One of the most important measures – something for which I advocated during my campaign – is a new community planning permit system. This is a new name for what is also called a development permit system. The basics are that municipalities can undertake planning exercises for neighbourhoods and in theory cast in stone the zoning. Development applications that meet the plan would see streamlined approvals. Those that don’t would be rejected with limited right of appeal.

The actual bill is scant on details, and a working group will figure out the implementation. Toronto is moving in this direction and I’ve admired their chief planner Jennifer Keesmat for her ambitious efforts to change their Official Plan and test the system in fast-growing neighbourhoods. We should do the same once the legislation is in place.

The devil will be in the details. Planning permit systems can create imbalances in appeals rights, for instance. It’s important that the government’s working group include Kitchissippi residents familiar with the appeals process.

Another major proposal in the bill is to work on clearly defining a “minor variance”. Nothing so infuriates residents as the steady stream of approved “minor variances” at the Committee of Adjustment that seem to create anything-goes planning with respect to infill.
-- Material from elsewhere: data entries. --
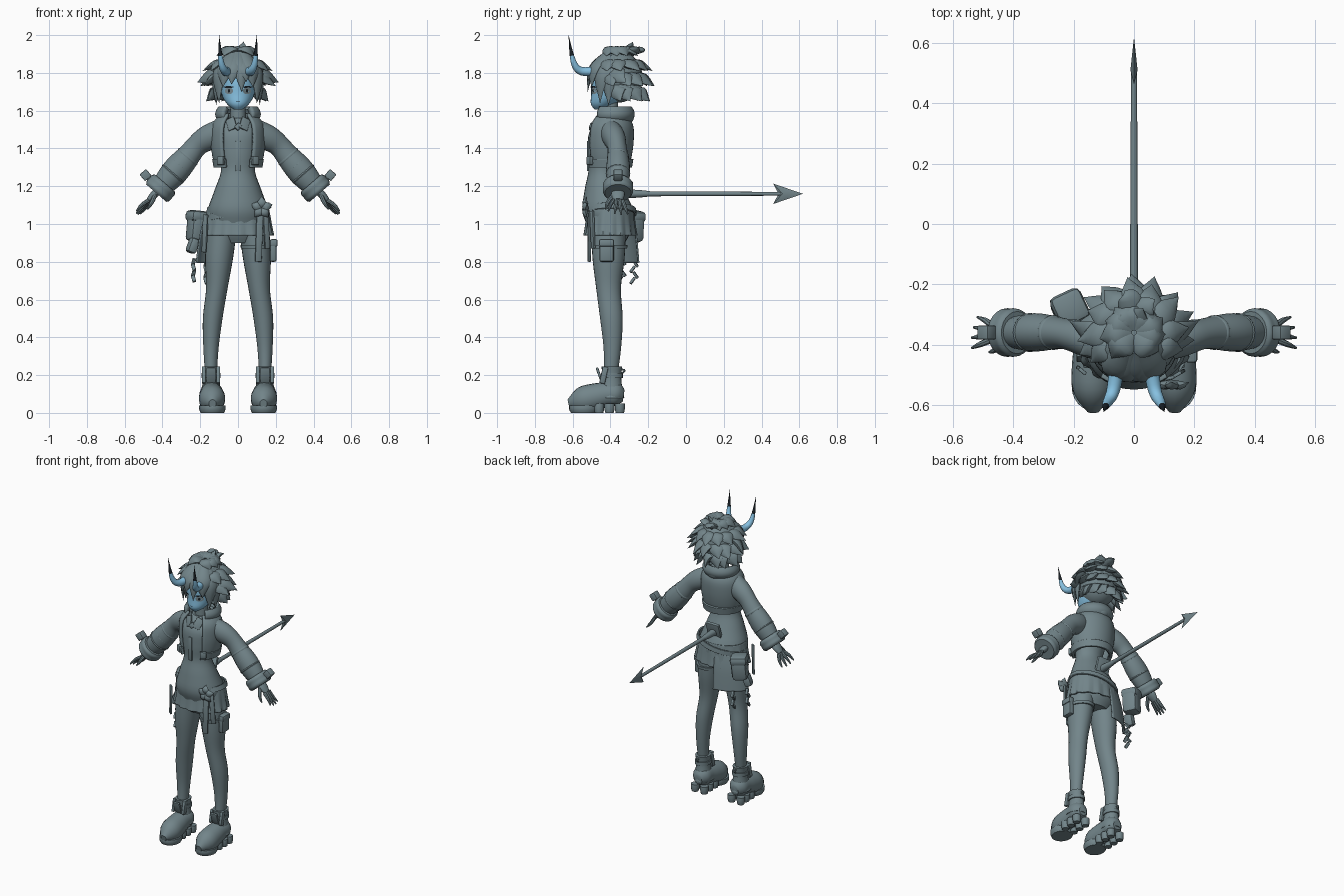
import bpy, bmesh, random
from math import sin, cos, pi, radians
from mathutils import Vector, Matrix, Euler

random.seed(4)
if "Cube" in bpy.data.objects:
    bpy.data.objects.remove(bpy.data.objects["Cube"])

RIGHTWARD, BACKWARD, UPWARD = Matrix.Identity(3)


def material(name, *rgb):
    mat = bpy.data.materials.new(name)
    mat.use_nodes = True
    mat.diffuse_color = (*rgb, 1)
    shader = mat.node_tree.nodes["Principled BSDF"]
    shader.inputs["Base Color"].default_value = (*rgb, 1)
    return mat


SLATE = material("slate", .17, .235, .255)
BLUE = material("pale blue skin", .24, .53, .75)
DARK = material("near black", .01, .015, .02)
IRIS = material("grey iris", .2, .27, .3)


def at(x, z, y=-.4):
    """Point in the model, by default on the body's middle depth."""
    return Vector((x, y, z))


def sample(values, t):
    """Smooth curve through evenly spaced numbers or vectors."""
    last = len(values) - 1
    i = min(int(t * last), last - 1)
    f = t * last - i
    a, b, c, d = (values[max(0, min(last, i + k))] for k in (-1, 0, 1, 2))
    return b + ((c - a) + ((a * 2 - b * 5 + c * 4 - d) + ((b - c) * 3 + d - a) * f) * f) * (f / 2)


def finish(bm, name, mats, mirror=False, thick=0):
    """Turn a bmesh into a smooth object with sharp creases kept."""
    bmesh.ops.recalc_face_normals(bm, faces=bm.faces)
    for face in bm.faces:
        face.smooth = True
    for edge in bm.edges:
        edge.smooth = edge.calc_face_angle(0) < radians(40)
    mesh = bpy.data.meshes.new(name)
    bm.to_mesh(mesh)
    bm.free()
    for mat in mats:
        mesh.materials.append(mat)
    obj = bpy.data.objects.new(name, mesh)
    bpy.context.collection.objects.link(obj)
    if thick:
        shell = obj.modifiers.new("thickness", "SOLIDIFY")
        shell.thickness, shell.offset = thick, 0
    if mirror:
        obj.modifiers.new("mirror", "MIRROR")
    return obj


def sweep(name, path, radii, mats=(SLATE,), flat=1, sides=16, steps=16, level=False,
          facing=BACKWARD, arc=None, ripple=0, thick=0, mirror=False):
    """Loft ellipses along a path; level keeps every ellipse horizontal."""
    bm = bmesh.new()
    rings = []
    begin, end = arc or (0, 360)
    for i in range(steps + 1):
        t = i / steps
        centre, radius = sample(path, t), max(sample(radii, t), .001)
        across, out = RIGHTWARD, BACKWARD
        if not level:
            along = sample(path, min(t + .01, 1)) - sample(path, max(t - .01, 0))
            across = along.cross(facing).normalized()
            out = across.cross(along).normalized()
        ring = []
        for k in range(sides + bool(arc)):
            angle = radians(begin + (end - begin) * k / sides)
            pleat = 1 + ripple * t * (1 if k % 4 < 2 else -1)
            point = centre + (across * cos(angle) + out * sin(angle) * flat) * radius * pleat
            point.z = max(point.z, 0)
            ring.append(bm.verts.new(point))
        rings.append(ring)
    for low, high in zip(rings, rings[1:]):
        for k in range(sides):
            n = (k + 1) % len(low)
            bm.faces.new((low[k], low[n], high[n], high[k]))
    if not thick:
        bm.faces.new(rings[0])
        bm.faces.new(rings[-1])
    return finish(bm, name, mats, mirror, thick)


def box(name, centre, size, turn=(0, 0, 0), bevel=.005, mirror=False):
    bm = bmesh.new()
    place = Matrix.LocRotScale(centre, Euler([radians(a) for a in turn]), Vector(size))
    bmesh.ops.create_cube(bm, size=1, matrix=place)
    bmesh.ops.bevel(bm, geom=bm.edges[:], offset=bevel, segments=2, affect='EDGES', profile=.5)
    finish(bm, name, [SLATE], mirror)


def ball(name, centre, size):
    bm = bmesh.new()
    place = Matrix.LocRotScale(centre, None, Vector(size))
    bmesh.ops.create_uvsphere(bm, u_segments=20, v_segments=14, radius=1, matrix=place)
    finish(bm, name, [SLATE])


# Head
head = sweep("head", [at(0, 1.605, -.46), at(0, 1.635, -.44), at(0, 1.69, -.405), at(0, 1.78, -.39),
                      at(0, 1.87, -.385)], [.02, .058, .088, .1, .07], [BLUE], flat=1.1, sides=28, level=True)
bpy.context.view_layer.update()


def face_patch(name, x, z, width, height, mat, lift, mirror=True):
    """Thin oval plate laid on the face."""
    bm = bmesh.new()
    rim = []
    for k in range(16):
        angle = k * pi / 8
        spot = at(x + width * cos(angle), z + height * sin(angle), -1)
        touch = head.ray_cast(spot, BACKWARD)[1]
        rim.append(bm.verts.new(touch - BACKWARD * lift))
    bm.faces.new(rim)
    finish(bm, name, [mat], mirror)


# Eyes and mouth
face_patch("iris", .048, 1.705, .022, .018, IRIS, .004)
face_patch("pupil", .048, 1.705, .006, .01, DARK, .006)
face_patch("upper_lash", .05, 1.725, .028, .005, DARK, .006)
face_patch("mouth", 0, 1.65, .01, .002, DARK, .004, mirror=False)

# Horns: pale root, dark tip
horn = sweep("horn", [at(.055, 1.81, -.47), at(.07, 1.81, -.555), at(.09, 1.86, -.596), at(.1, 2, -.622)],
             [.026, .022, .015, 0], [BLUE, DARK], facing=RIGHTWARD, mirror=True)
for face in horn.data.polygons:
    face.material_index = int(face.center.z > 1.885)

# Hair: skull cap and rows of flared locks
CROWN = at(0, 1.78, -.36)
ball("hair_cap", CROWN, (.124, .13, .138))


def lock(name, root, middle, tip, width=.048):
    sweep(name, [root, middle, tip], [width * .7, width, 0], flat=.45, sides=8, steps=10,
          facing=(middle - CROWN).normalized())


def around(angle, radius, z):
    return at(sin(angle) * radius, z, CROWN.y - cos(angle) * radius)


for row in range(4):
    drop = row / 3
    bulge = sin(pi * drop)
    first = 50 + 35 * drop
    for i in range(9):
        angle = radians(first + (360 - 2 * first) * i / 8) + random.uniform(-.08, .08)
        reach = random.uniform(.92, 1.06)
        lock(f"hair_lock_{row}_{i}",
             around(angle, .01 + .08 * drop + .03 * bulge, 1.91 - .17 * drop),
             around(angle, .065 + .055 * drop + .04 * bulge, 1.92 - .22 * drop),
             around(angle + .1, (.11 + .06 * drop + .06 * bulge) * reach, 1.89 - .24 * drop))
# wide tufts over the ears
for side in (-1, 1):
    lock(f"ear_tuft_{side}", at(side * .1, 1.82, -.38), at(side * .15, 1.785, -.36), at(side * .215, 1.75, -.32))
    lock(f"temple_{side}", at(side * .06, 1.88), at(side * .112, 1.79, -.41), at(side * .115, 1.63, -.41))
    lock(f"side_lock_{side}", at(side * .05, 1.89, -.42), at(side * .1, 1.79, -.45), at(side * .1, 1.64, -.455))
    lock(f"brow_lock_{side}", at(side * .035, 1.9, -.42), at(side * .068, 1.82, -.485), at(side * .08, 1.725, -.5))
for i, (tip_x, tip_z) in enumerate([(-.035, 1.74), (.02, 1.7), (.045, 1.755)]):
    lock(f"fringe_{i}", at(tip_x * .3, 1.905, -.42), at(tip_x * .8, 1.82, -.5), at(tip_x, tip_z, -.52), .04)
# upswept crown
for i, (x, z, y) in enumerate([(.03, 1.965, -.28), (-.045, 1.94, -.3), (.07, 1.935, -.25), (-.03, 1.925, -.22)]):
    lock(f"crown_tuft_{i}", at(0, 1.88, -.36), at(x * .5, 1.92, y - .03), at(x, z, y), .04)

# Neck, shirt, shorts, pleated skirt and slanted belt
sweep("neck", [at(0, 1.53), at(0, 1.66)], [.042, .04], level=True)
sweep("shirt", [at(0, 1), at(0, 1.28, -.44), at(0, 1.56)], [.15, .16, .125, .09, .105, .115, .06],
      flat=.85, sides=28, steps=24, level=True)
sweep("shorts", [at(0, .9), at(0, 1.02)], [.11, .15, .155], flat=.7, sides=24, level=True)
sweep("pleated_skirt", [at(0, 1.09), at(0, .94)], [.158, .17, .183], flat=.74, sides=64,
      level=True, ripple=.03, thick=.008)
sweep("belt", [at(.003, 1.05), at(-.003, 1.08)], [.172, .167], flat=.78, sides=32, thick=.01)

# Shirt collar, tie and button strip
box("collar_point", at(.035, 1.53, -.485), (.05, .01, .07), (-25, 25, 15), mirror=True, bevel=.003)
box("tie_knot", at(0, 1.515, -.5), (.03, .02, .035), (-15, 45, 0))
box("button_strip", at(0, 1.36, -.52), (.025, .01, .16), bevel=.002)

# Cropped open jacket with hem band, buckles and raised collar
sweep("jacket", [at(0, 1.31, -.41), at(0, 1.58)], [.115, .13, .138, .13, .085], flat=.88, sides=36,
      level=True, arc=(-55, 235), thick=.014)
sweep("jacket_hem", [at(0, 1.3, -.41), at(0, 1.345, -.41)], [.12, .128], flat=.96, sides=36,
      level=True, arc=(-58, 238), thick=.018)
sweep("jacket_collar", [at(0, 1.545, -.385), at(0, 1.615, -.385)], [.085, .106, .09], flat=.93, sides=32,
      level=True, arc=(-50, 230), thick=.03)
box("hem_buckle", at(.09, 1.335, -.51), (.04, .02, .045), (0, 0, 30), mirror=True)
ball("hood_roll", at(0, 1.57, -.3), (.045, .025, .035))

# Sleeves with folds, cuffs and cuff studs
ELBOW, WRIST = at(.28, 1.34, -.36), at(.41, 1.19, -.36)
ARM = (WRIST - ELBOW).normalized()
ACROSS = BACKWARD.cross(ARM) * -1
sweep("sleeve", [at(.09, 1.49), at(.2, 1.43, -.37), ELBOW, WRIST], [.066, .068, .058, .062, .072, .055],
      flat=.88, sides=20, steps=24, mirror=True)
for i in range(3):
    fold = ELBOW.lerp(WRIST, .3 * i - .1)
    sweep(f"sleeve_fold_{i}", [fold - ARM * .02, fold + ARM * .02], [.05, .066 + .004 * i, .05],
          flat=.88, sides=20, steps=8, mirror=True)
sweep("cuff", [WRIST - ARM * .035, WRIST + ARM * .035], [.07, .08, .08, .08, .07], sides=24, mirror=True)
for name, size, lift in (("cuff_strap", .03, .08), ("cuff_stud", .046, .105)):
    box(name, WRIST + ACROSS * lift, (size, size, size), (0, 40, 0), mirror=True)

# Hands, with the fingers fanned and slightly drooping
KNUCKLES = WRIST + ARM * .09 + ACROSS * .005
sweep("palm", [WRIST, KNUCKLES], [.016, .021, .014], flat=1.7, mirror=True)
for i in range(4):
    spread = BACKWARD * (i - 1.5)
    length = .1 - .01 * abs(i - 1.5)
    lift = ACROSS * (.012 - .008 * i)
    sweep(f"finger_{i}", [KNUCKLES + spread * .016, KNUCKLES + spread * .026 + ARM * length * .5 + lift,
                          KNUCKLES + spread * .034 + ARM * length + lift],
          [.011, .01, .004], sides=8, steps=6, mirror=True)
thumb_root = WRIST + ARM * .04 - BACKWARD * .02
sweep("thumb", [thumb_root, thumb_root + ARM * .05 - BACKWARD * .035 - ACROSS * .015,
                thumb_root + ARM * .09 - BACKWARD * .045 - ACROSS * .02],
      [.012, .011, .004], sides=8, steps=6, mirror=True)

# Legs
sweep("leg", [at(.085, .98, -.41), at(.1, .82, -.41), at(.112, .66, -.41), at(.134, .5, -.395),
              at(.143, .34, -.39), at(.143, .18)],
      [.08, .074, .057, .052, .04, .03], flat=1.15, sides=24, steps=25, level=True, mirror=True)

# Boots: foot, shaft, sole, lugs, straps and pull loop
sweep("boot", [at(.14, .09, -.33), at(.14, .1), at(.138, .08, -.5), at(.135, .05, -.622)],
      [.03, .06, .062, .068, .066, .02], flat=1.05, sides=20, facing=UPWARD, mirror=True)
sweep("boot_shaft", [at(.141, .08, -.4), at(.142, .16, -.393), at(.143, .245, -.393)], [.064, .05, .043, .048],
      flat=1.15, sides=20, level=True, mirror=True)
sweep("toe_sole", [at(.136, 0, -.54), at(.136, .04, -.54)], [.062, .07, .07], flat=1.12,
      sides=24, steps=6, level=True, mirror=True)
for row in range(3):
    for side in (-1, 1):
        foot = at(.14 + side * .035, 0, -.35 - .055 * row)
        sweep(f"sole_lug_{row}_{side}", [foot, foot + UPWARD * .05], [.022, .027, .026],
              sides=12, steps=4, level=True, mirror=True)
sweep("ankle_strap", [at(.143, .185, -.392), at(.143, .21, -.392)], [.05, .05], flat=1.15,
      sides=20, steps=1, level=True, mirror=True)
for side in (-1, 1):
    box(f"boot_clasp_{side}", at(.143 + side * .038, .2, -.435), (.02, .03, .09), (-12, 0, 0), mirror=True)
box("boot_tongue", at(.143, .2, -.458), (.05, .014, .085), (20, 0, 0), mirror=True)
sweep("pull_loop", [at(.143, .2, -.35), at(.143, .225, -.325), at(.143, .23, -.35)], [.005, .005],
      sides=8, facing=RIGHTWARD, mirror=True)

# Straight tail with a flat arrowhead
TAIL_Z = 1.16
sweep("tail", [at(0, TAIL_Z, -.32), at(0, TAIL_Z, .5)], [.014, .01], sides=12, facing=RIGHTWARD)
sweep("tail_sleeve", [at(0, TAIL_Z, -.31), at(0, TAIL_Z, -.19)], [.024, .02, .014], facing=RIGHTWARD)
box("tail_patch", at(0, TAIL_Z, -.31), (.1, .02, .14), (-18, 0, 0))
bm = bmesh.new()
tip, notch = (bm.verts.new(at(0, TAIL_Z, y)) for y in (.62, .49))
ridges = [bm.verts.new(at(x, TAIL_Z, .51)) for x in (-.012, .012)]
for side in (-1, 1):
    edge, barb = (bm.verts.new(at(0, TAIL_Z + side * h, y)) for h, y in ((.027, .54), (.054, .462)))
    for ridge in ridges:
        for a, b in ((tip, edge), (edge, barb), (barb, notch)):
            bm.faces.new((a, b, ridge))
finish(bm, "tail_arrowhead", [SLATE])

# Hip knot with ribbons on the left front
KNOT = at(.125, 1.085, -.525)
for k in range(5):
    angle = k * 2 * pi / 5 + .3
    leaf = at(cos(angle), sin(angle), 0) * .06
    sweep(f"knot_leaf_{k}", [KNOT, KNOT + leaf * .5 - BACKWARD * .01, KNOT + leaf], [.015, .024, 0],
          flat=.6, sides=8, steps=6)
box("ribbon_long", at(.112, .935, -.512), (.035, .012, .27), (0, 2, 12), bevel=.003)
box("ribbon_short", at(.15, .97, -.495), (.03, .012, .2), (0, -4, 30), bevel=.003)

# Thigh pouch and strap on the left
box("thigh_pouch", at(.186, .86, -.42), (.035, .075, .12), bevel=.01)
box("thigh_pouch_flap", at(.19, .9, -.42), (.04, .08, .04), bevel=.01)
sweep("thigh_strap", [at(.097, .87, -.41), at(.097, .89, -.41)], [.082, .084], flat=1.2, sides=24, level=True)

# Bag, cloth panel, zigzag streamers and front tab on the right
box("hip_bag", at(-.215, .985, -.28), (.1, .1, .16), (0, 6, 25), bevel=.025)
box("hip_bag_flap", at(-.213, 1.04, -.278), (.11, .11, .06), (0, 6, 25), bevel=.022)
box("bag_charm", at(-.24, .885, -.33), (.05, .06, .08), (0, 20, 20), bevel=.014)
sweep("cloth_panel", [at(0, .795), at(0, 1.03)], [.225, .21, .18], flat=.67, level=True,
      arc=(98, 168), thick=.008)
for name, top in (("outer_streamer", at(-.235, .8, -.34)), ("inner_streamer", at(-.17, .79, -.275))):
    for k in range(4):
        bend = (-1) ** k
        box(f"{name}_{k}", top + BACKWARD * .008 * bend - UPWARD * .03 * k, (.02, .014, .04),
            (35 * bend, 15 * bend, 0), bevel=.003)
box("front_tab", at(-.175, .95, -.485), (.03, .012, .2), (0, 3, -40), bevel=.003)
Variances that allow a single, two-storey home on a single lot to become two three-storey flat roofed semis don’t strike most residents as “minor”.

The Province is also proposing to clarify the consultation process. This may or may not end up being a huge help to us. Almost any major development in our ward has always had multiple open houses, opportunity for comment, a public hearing and rationale for staff in favour or against applications. However, I know the frustration that many feel these are too often pro forma. It will be a challenge to codify meaningful consultation, but we should absolutely try.

There are other elements of the bill that are also important – limitations on appeals of the Official Plan, for instance, and a proposed alternative dispute resolution option for OMB appeals. And, there are likely more reforms to the OMB to come. We need to continue to press for those.

So what help can we provide? These are some of the most important planning reforms that will come around in a long time. I’m asking you to write to Minister Naqvi, Minister McMeekin, and copy me to support the new legislation. Let the Ontario government know that you support:

* A community planning permit system that is balanced and creates certainty for neighbourhoods;

* A definition of “minor variance” that prevents abuses

* Codifying meaningful community consultation on planning changes

* A rich consultation on these changes that involves informed and engaged Kitchissippi residents 

* Further reform to the Ontario Municipal Board to protect cities' ability to plan

Write today to Minister Yasir Naqvi ( and Municipal Affairs and Housing Minister Ted McKeen (, as well as me ( to express your views. Thanks for your help.

Posted March 8, 2015
The province wants to reform land use planning in the neighbourhood. Greater zoning certainty and more meaningful consultation could be just two of the positive outcomes. I need your help to support the legislation.